Another phenomenon that is comparable with mobile payment technologies is P2P lending. It is transforming how Chinese lend and borrow.
It is estimated that by the end of 2016, there were more than 2,000 P2P lending platforms in China. P2P platforms offer 15% annual return on average. Among them Lufax is one of the leading players with 23 million registered users and accumulated trading volume of $15.9 billion as of June 2016. In January 2016 Lufax raised US$1.2 billion with a US$18.5 billion valuation.
In addition to the unicorns like Lufax, smaller platforms specialize in lending to underserved Chinese such as students or blue collar migrants who do not have bank accounts. The loans to them can be as small as a couple hundred U.S. dollars.

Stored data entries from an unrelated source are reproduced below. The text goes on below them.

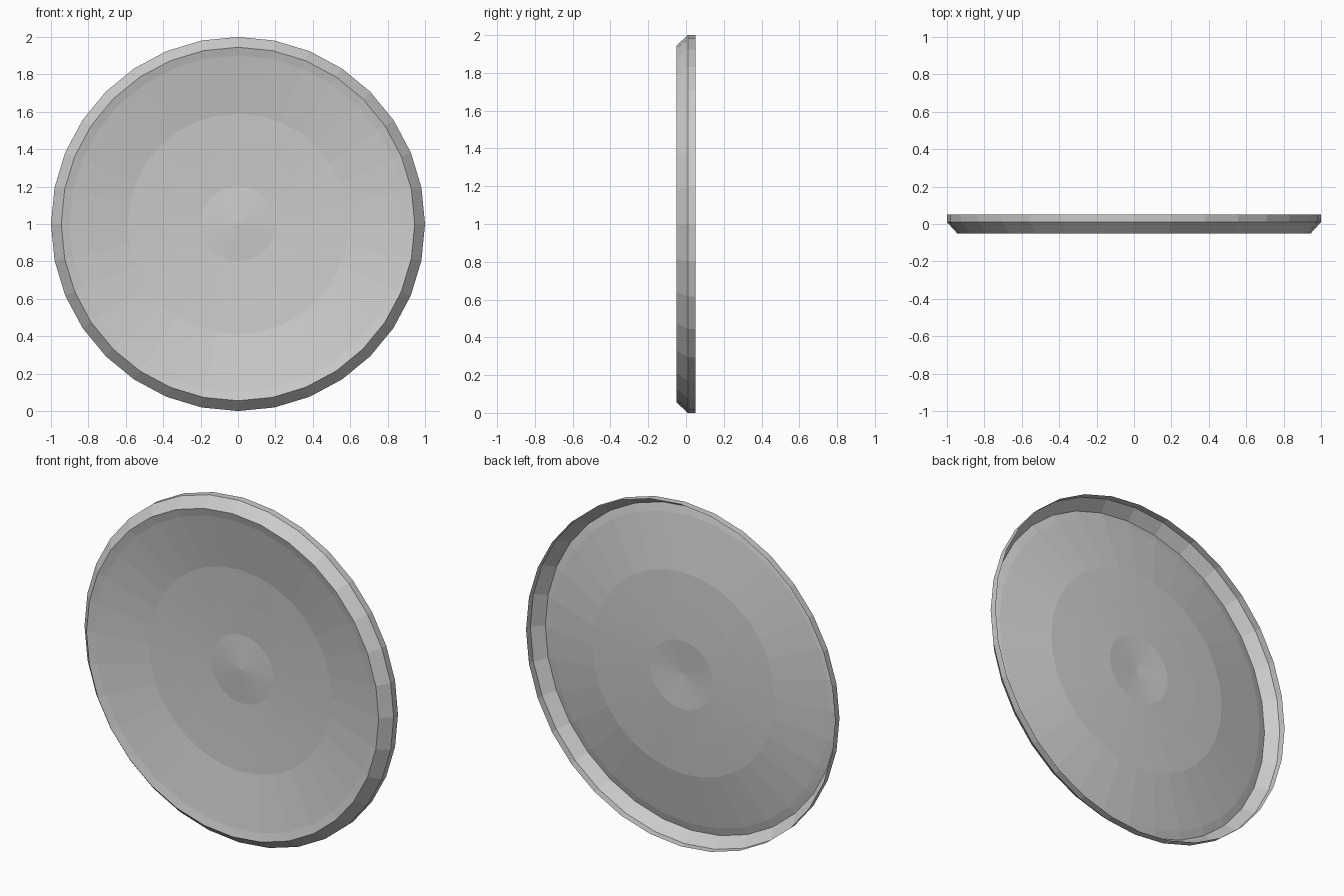
import bpy
import bmesh
from math import sin, cos, tau

SIDES = 32

cube = bpy.data.objects.get("Cube")
if cube:
    bpy.data.objects.remove(cube, do_unlink=True)

grey = bpy.data.materials.new("plain grey")
grey.use_nodes = True
colour = (0.6, 0.6, 0.6, 1)
grey.diffuse_color = colour
grey.node_tree.nodes["Principled BSDF"].inputs["Base Color"].default_value = colour


def lathe(name, profile, centre_y=None):
    """Spin (radius, y) points round the y axis into an open shell."""
    bm = bmesh.new()
    rings = [[bm.verts.new((r * sin(tau * i / SIDES), y, 1 + r * cos(tau * i / SIDES)))
              for i in range(SIDES)] for r, y in profile]
    for a, b in zip(rings, rings[1:]):
        for i in range(SIDES):
            j = (i + 1) % SIDES
            bm.faces.new((a[i], a[j], b[j], b[i]))
    if centre_y is not None:
        tip = bm.verts.new((0, centre_y, 1))
        for i in range(SIDES):
            bm.faces.new((rings[-1][i], rings[-1][(i + 1) % SIDES], tip))
    mesh = bpy.data.meshes.new(name)
    bm.to_mesh(mesh)
    bm.free()
    mesh.materials.append(grey)
    obj = bpy.data.objects.new(name, mesh)
    bpy.context.collection.objects.link(obj)
    return obj


# Outer wall and sloping bevel, open at the back
lathe("rim", [(1, 0.05), (1, 0.01), (0.945, -0.05)])

# Shallow dish sinking away from the front, with a slight raised middle
lathe("dish", [(0.945, -0.05), (0.9, -0.037), (0.59, 0.02), (0.4, 0.031), (0.2, 0.04)], 0.025)
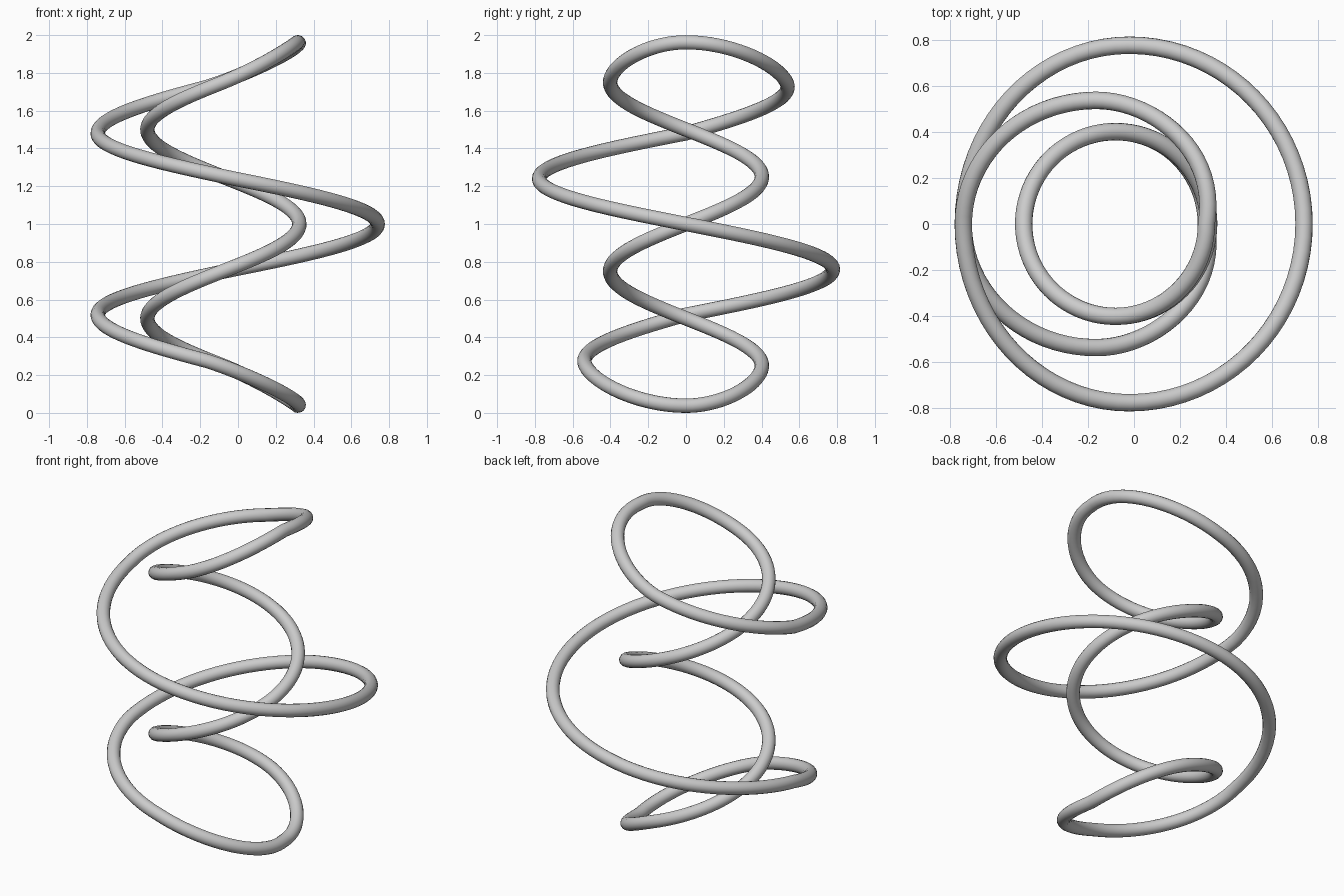
import bpy
from math import sin, cos, pi

if "Cube" in bpy.data.objects:
    bpy.data.objects.remove(bpy.data.objects["Cube"])

TUBE = 0.038
STEPS = 20  # samples per quarter turn

# Quarter-turn stations of the closed loop: x, y, z, dz per quarter, end bulge
# inner coil winds up counter-clockwise, outer coil comes back down
inner_x = [0.315, -0.08, -0.48, -0.08, 0.325, -0.08, -0.48, -0.08]
inner_y = [0, 0.402, 0, -0.402] * 2
stations = [(x, y, 0.25 * i, 0.25)
            for i, (x, y) in enumerate(zip(inner_x, inner_y))]
stations[0] = (0.315, 0, TUBE, 0)
stations += [
    (0.315, 0, 2 - TUBE, 0),
    (-0.165, 0.538, 1.725, -0.24),
    (-0.743, 0, 1.48, -0.24),
    (-0.02, -0.778, 1.24, -0.24),
    (0.74, 0, 1.0, -0.24),
    (-0.02, 0.778, 0.76, -0.24),
    (-0.743, 0, 0.52, -0.24),
    (-0.165, -0.538, 0.275, -0.24),
]


def quarter(a, b, bulge):
    """Quarter ellipse in plan, smooth rise in height."""
    pts = []
    for k in range(STEPS):
        u = k / STEPS
        s, c = sin(u * pi / 2), cos(u * pi / 2)
        if a[1] == 0:            # leaving an x extreme
            x, y = b[0] + (a[0] - b[0]) * c, b[1] * s
        else:                    # leaving a y extreme
            x, y = a[0] + (b[0] - a[0]) * s, a[1] * c
        h = 3 * u**2 - 2 * u**3
        z = (a[2] * (1 - h) + b[2] * h
             + a[3] * (u**3 - 2 * u**2 + u) + b[3] * (u**3 - u**2))
        w = u if bulge < 0 else 1 - u
        x += abs(bulge) * sin(pi * u) * w
        pts.append((x, y, z))
    return pts


n = len(stations)
bulges = {8: 0.045, 15: -0.045}   # fuller bends where the outer coil meets the ends
path = []
for i in range(n):
    path += quarter(stations[i], stations[(i + 1) % n], bulges.get(i, 0))

# Round tube swept along the loop
curve = bpy.data.curves.new("coil_tube", 'CURVE')
curve.dimensions = '3D'
curve.bevel_depth = TUBE
curve.bevel_resolution = 6
spline = curve.splines.new('POLY')
spline.points.add(len(path) - 1)
for p, co in zip(spline.points, path):
    p.co = (*co, 1)
spline.use_cyclic_u = True
spline.use_smooth = True
tube = bpy.data.objects.new("coil_tube", curve)
bpy.context.collection.objects.link(tube)
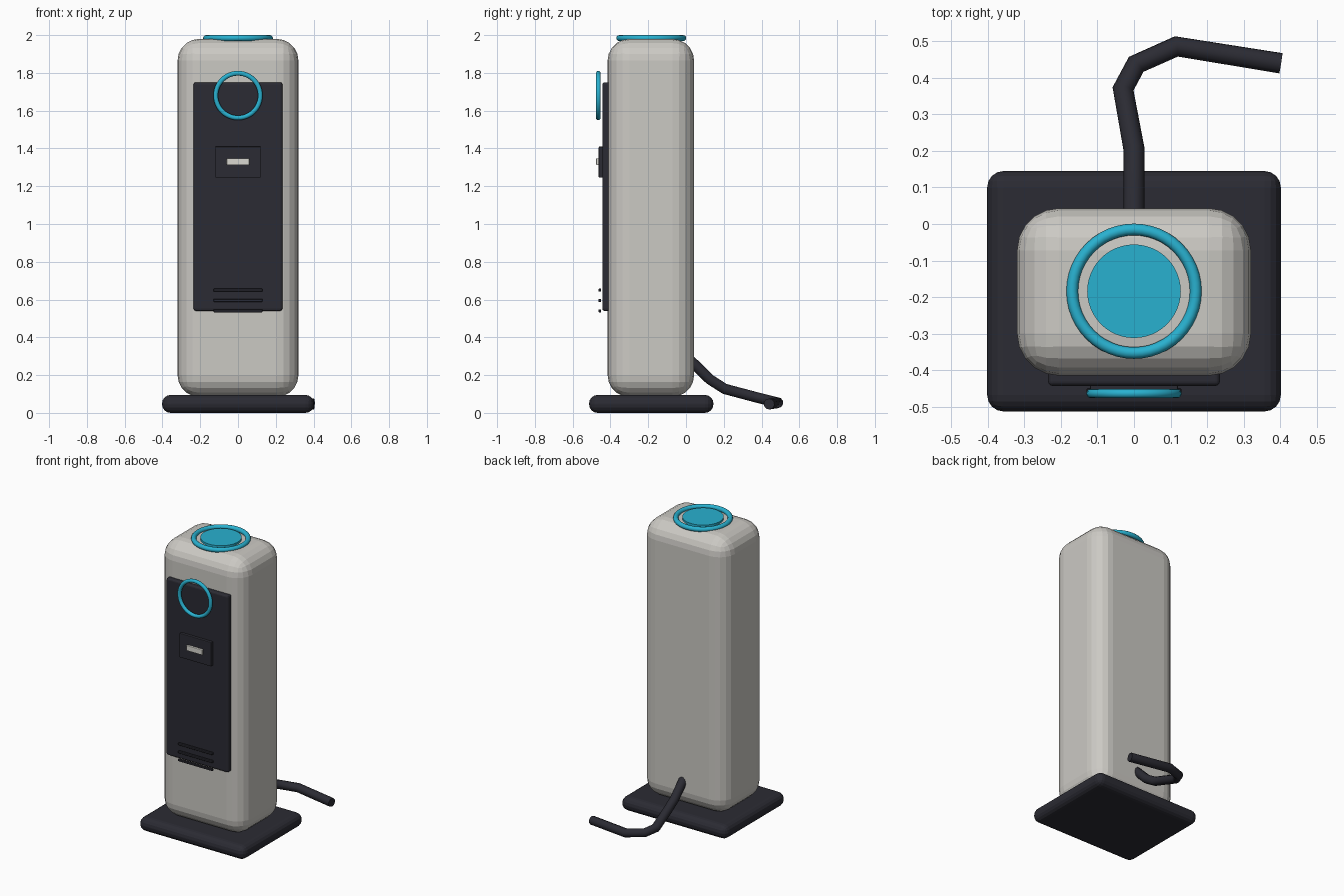
import bpy
from mathutils import Vector

if "Cube" in bpy.data.objects:
    bpy.data.objects.remove(bpy.data.objects["Cube"])


def material(name, rgb):
    m = bpy.data.materials.new(name)
    m.diffuse_color = (*rgb, 1)
    m.use_nodes = True
    m.node_tree.nodes["Principled BSDF"].inputs["Base Color"].default_value = m.diffuse_color
    return m


CREAM = material("warm light grey", (0.60, 0.585, 0.55))
DARK = material("charcoal", (0.024, 0.024, 0.033))
CYAN = material("cyan", (0.022, 0.44, 0.63))
PALE = material("pale slot", (0.70, 0.69, 0.64))


def finish(ob, name, mat):
    ob.name = name
    ob.data.materials.append(mat)
    return ob


def box(name, lo, hi, mat, bevel=0.0, segments=3):
    lo, hi = Vector(lo), Vector(hi)
    bpy.ops.mesh.primitive_cube_add(size=1, location=(lo + hi) / 2)
    ob = finish(bpy.context.object, name, mat)
    for v in ob.data.vertices:
        v.co = Vector(a * b for a, b in zip(v.co, hi - lo))
    if bevel:
        mod = ob.modifiers.new("rounding", 'BEVEL')
        mod.width = bevel
        mod.segments = segments
    return ob


def ring(name, loc, major, minor, rot=(0, 0, 0)):
    bpy.ops.mesh.primitive_torus_add(location=loc, rotation=rot, major_radius=major,
                                     minor_radius=minor, major_segments=48, minor_segments=12)
    ob = finish(bpy.context.object, name, CYAN)
    bpy.ops.object.shade_smooth()
    return ob


# Base plate and rounded tower body
box("base", (-0.402, -0.513, 0), (0.402, 0.145, 0.095), DARK, 0.045, 4)
box("body", (-0.32, -0.415, 0.085), (0.32, 0.043, 1.98), CREAM, 0.115, 5)

# Front panel with socket plate and slot
box("front_panel", (-0.235, -0.443, 0.54), (0.235, -0.38, 1.75), DARK, 0.012, 3)
box("socket_plate", (-0.12, -0.462, 1.245), (0.12, -0.438, 1.41), DARK, 0.004, 2)
box("socket_slot", (-0.06, -0.476, 1.312), (0.06, -0.455, 1.348), PALE, 0.004, 2)

# Vent bars at the bottom of the panel
for i in range(3):
    z = 0.54 + 0.055 * i
    box(f"vent_bar_{i + 1}", (-0.13, -0.464, z - 0.008), (0.13, -0.449, z + 0.008), DARK, 0.003, 1)

# Light rings and top button
ring("front_ring", (0, -0.464, 1.68), 0.118, 0.0125, (1.5708, 0, 0))
ring("top_ring", (0, -0.184, 1.984), 0.169, 0.016)
bpy.ops.mesh.primitive_cylinder_add(vertices=48, radius=0.128, depth=0.04, location=(0, -0.184, 1.974))
finish(bpy.context.object, "top_button", CYAN)
bpy.ops.object.shade_smooth_by_angle()

# Power cable trailing from the back
path = [(0, 0.0, 0.30), (0, 0.045, 0.257), (0, 0.125, 0.178), (0, 0.205, 0.127),
        (-0.03, 0.37, 0.083), (0.006, 0.437, 0.066), (0.116, 0.486, 0.054), (0.402, 0.44, 0.047)]
curve = bpy.data.curves.new("power_cable", 'CURVE')
curve.dimensions = '3D'
curve.bevel_depth = 0.029
curve.bevel_resolution = 3
curve.use_fill_caps = True
spline = curve.splines.new('POLY')
spline.points.add(len(path) - 1)
for p, co in zip(spline.points, path):
    p.co = (*co, 1)
cable = bpy.data.objects.new("power_cable", curve)
bpy.context.collection.objects.link(cable)
curve.materials.append(DARK)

The biggest challenge facing P2P lending in China is the battle with fraudulence and scams that have wiped out many investors’ accounts. Despite the high risk, Chinese continue to be drawn to P2P lending to access loans and for a much higher return than banks offer. Chinese are learning to lower their risk through diversification, using multiple P2P lending platforms.
FinTech is one of the fastest-growing and most promising business sectors in China. Many factors are driving this growth. One is Chinese banks, especially state-owned ones, are dinosaurs, fat and slow. Second, a surprisingly low number of credit card holders and the corresponding use of them. Third, China has estimated 700 million smart phone users, which has been a key driver for innovation and development in mobile technologies. Just as mobile technologies allowed China to leapfrog a landline telephone network, FinTech is transforming China’s financial and banking system.